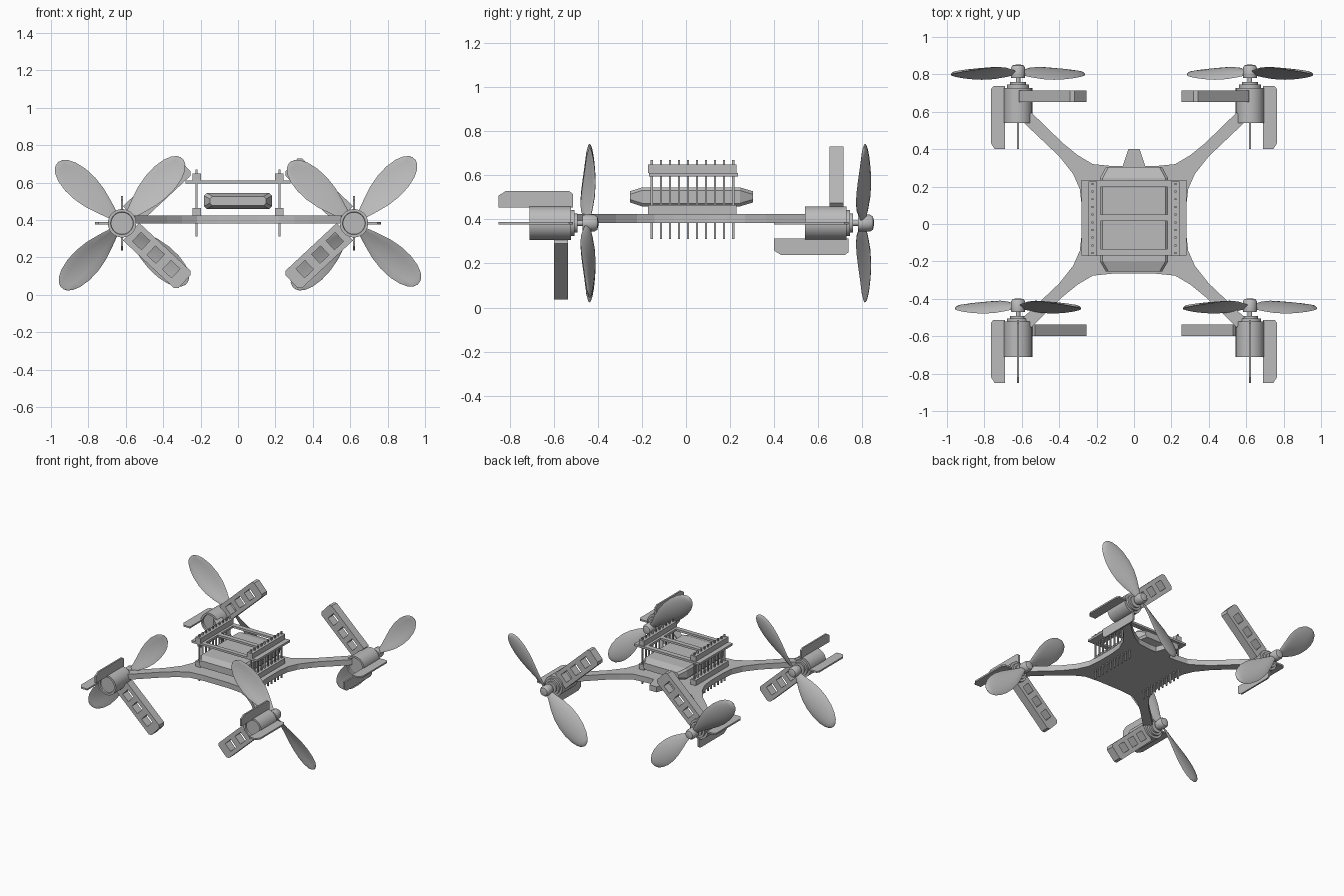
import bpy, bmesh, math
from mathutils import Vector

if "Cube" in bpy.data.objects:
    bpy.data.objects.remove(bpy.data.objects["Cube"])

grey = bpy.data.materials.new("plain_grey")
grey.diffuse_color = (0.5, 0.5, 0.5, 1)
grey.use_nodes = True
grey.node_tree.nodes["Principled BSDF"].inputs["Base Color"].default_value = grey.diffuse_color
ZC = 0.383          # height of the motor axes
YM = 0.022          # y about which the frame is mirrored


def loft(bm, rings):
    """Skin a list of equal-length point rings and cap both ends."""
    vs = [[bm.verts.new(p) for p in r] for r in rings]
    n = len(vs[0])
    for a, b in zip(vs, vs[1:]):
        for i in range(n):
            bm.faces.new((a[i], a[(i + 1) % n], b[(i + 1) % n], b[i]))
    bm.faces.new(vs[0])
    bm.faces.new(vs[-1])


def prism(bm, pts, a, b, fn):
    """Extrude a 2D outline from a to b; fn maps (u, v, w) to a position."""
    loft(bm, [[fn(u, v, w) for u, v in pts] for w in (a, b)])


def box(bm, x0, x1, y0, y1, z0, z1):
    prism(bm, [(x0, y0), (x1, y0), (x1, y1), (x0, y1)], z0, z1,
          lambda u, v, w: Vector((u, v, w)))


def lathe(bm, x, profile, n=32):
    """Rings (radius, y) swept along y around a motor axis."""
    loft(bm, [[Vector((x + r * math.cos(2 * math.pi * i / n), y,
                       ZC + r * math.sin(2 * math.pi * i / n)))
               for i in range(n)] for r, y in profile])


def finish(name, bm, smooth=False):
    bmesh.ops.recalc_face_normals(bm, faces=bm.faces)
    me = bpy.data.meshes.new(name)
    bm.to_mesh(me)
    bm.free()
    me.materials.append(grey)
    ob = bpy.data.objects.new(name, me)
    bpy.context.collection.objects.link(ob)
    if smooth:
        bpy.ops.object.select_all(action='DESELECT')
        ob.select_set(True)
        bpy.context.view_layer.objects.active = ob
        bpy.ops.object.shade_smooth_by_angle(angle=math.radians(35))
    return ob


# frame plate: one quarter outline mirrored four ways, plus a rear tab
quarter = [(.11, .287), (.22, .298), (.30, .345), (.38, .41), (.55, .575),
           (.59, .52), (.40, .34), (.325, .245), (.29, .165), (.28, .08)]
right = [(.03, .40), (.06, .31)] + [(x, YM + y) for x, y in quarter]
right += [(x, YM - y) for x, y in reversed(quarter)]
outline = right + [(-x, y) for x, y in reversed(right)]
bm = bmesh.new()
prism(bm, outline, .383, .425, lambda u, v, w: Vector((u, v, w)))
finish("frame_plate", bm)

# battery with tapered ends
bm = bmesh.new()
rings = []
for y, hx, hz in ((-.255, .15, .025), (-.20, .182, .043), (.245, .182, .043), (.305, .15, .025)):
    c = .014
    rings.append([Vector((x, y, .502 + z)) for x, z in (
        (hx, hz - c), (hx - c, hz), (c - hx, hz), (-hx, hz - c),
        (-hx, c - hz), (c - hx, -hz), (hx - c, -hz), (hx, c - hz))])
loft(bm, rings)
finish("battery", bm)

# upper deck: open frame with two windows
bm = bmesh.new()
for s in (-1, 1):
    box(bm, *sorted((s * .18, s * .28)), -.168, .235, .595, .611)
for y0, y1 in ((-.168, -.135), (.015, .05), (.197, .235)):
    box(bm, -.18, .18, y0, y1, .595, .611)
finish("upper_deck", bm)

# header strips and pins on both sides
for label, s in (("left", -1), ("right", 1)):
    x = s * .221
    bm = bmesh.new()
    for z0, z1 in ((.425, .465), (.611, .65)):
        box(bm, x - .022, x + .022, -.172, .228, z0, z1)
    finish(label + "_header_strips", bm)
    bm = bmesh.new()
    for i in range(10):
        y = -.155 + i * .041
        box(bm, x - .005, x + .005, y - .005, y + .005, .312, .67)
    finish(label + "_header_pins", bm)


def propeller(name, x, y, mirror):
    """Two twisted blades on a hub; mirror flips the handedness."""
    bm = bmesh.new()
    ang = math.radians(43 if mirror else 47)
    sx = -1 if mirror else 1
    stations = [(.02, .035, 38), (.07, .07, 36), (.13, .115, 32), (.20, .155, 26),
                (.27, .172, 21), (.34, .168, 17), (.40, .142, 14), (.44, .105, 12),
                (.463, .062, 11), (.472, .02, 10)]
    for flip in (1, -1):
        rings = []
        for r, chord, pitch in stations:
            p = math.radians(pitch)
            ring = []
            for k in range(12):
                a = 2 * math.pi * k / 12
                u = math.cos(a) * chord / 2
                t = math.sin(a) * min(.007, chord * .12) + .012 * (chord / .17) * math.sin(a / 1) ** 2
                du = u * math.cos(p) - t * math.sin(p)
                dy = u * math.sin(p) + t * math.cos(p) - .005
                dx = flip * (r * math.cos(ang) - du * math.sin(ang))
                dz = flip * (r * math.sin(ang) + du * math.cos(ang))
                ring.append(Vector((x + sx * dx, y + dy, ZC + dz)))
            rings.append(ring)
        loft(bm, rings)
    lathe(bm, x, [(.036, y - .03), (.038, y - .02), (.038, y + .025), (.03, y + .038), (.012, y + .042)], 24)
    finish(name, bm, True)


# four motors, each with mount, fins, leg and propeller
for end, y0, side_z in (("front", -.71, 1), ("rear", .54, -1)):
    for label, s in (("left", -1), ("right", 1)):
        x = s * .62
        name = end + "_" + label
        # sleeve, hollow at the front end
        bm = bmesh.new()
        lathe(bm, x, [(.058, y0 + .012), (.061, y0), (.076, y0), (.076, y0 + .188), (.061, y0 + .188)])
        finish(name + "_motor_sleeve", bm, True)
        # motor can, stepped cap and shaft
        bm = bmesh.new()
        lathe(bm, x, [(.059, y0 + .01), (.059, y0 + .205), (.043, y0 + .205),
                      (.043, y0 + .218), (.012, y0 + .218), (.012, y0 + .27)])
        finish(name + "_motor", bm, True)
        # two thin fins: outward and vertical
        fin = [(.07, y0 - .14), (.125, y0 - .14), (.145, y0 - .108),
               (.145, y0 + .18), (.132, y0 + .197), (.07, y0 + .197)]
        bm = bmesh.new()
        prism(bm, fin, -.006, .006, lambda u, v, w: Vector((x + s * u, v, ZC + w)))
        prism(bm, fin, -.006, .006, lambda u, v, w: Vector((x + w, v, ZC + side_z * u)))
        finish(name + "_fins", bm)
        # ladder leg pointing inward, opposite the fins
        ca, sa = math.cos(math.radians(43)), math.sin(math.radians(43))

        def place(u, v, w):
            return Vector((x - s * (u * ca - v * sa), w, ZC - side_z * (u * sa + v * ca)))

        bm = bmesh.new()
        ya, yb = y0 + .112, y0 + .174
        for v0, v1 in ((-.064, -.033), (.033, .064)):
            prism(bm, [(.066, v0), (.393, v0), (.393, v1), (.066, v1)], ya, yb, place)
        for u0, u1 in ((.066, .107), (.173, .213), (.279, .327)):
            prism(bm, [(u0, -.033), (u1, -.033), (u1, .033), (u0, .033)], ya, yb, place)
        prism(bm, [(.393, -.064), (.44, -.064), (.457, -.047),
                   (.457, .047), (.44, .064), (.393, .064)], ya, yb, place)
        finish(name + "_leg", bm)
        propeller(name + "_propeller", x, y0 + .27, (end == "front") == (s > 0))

..........

→ PROBLEM TO WORK ON
Check each line of the preceding material for the word "lathe", then state how many lines contain it, with no other text.

→ OUTPUT
4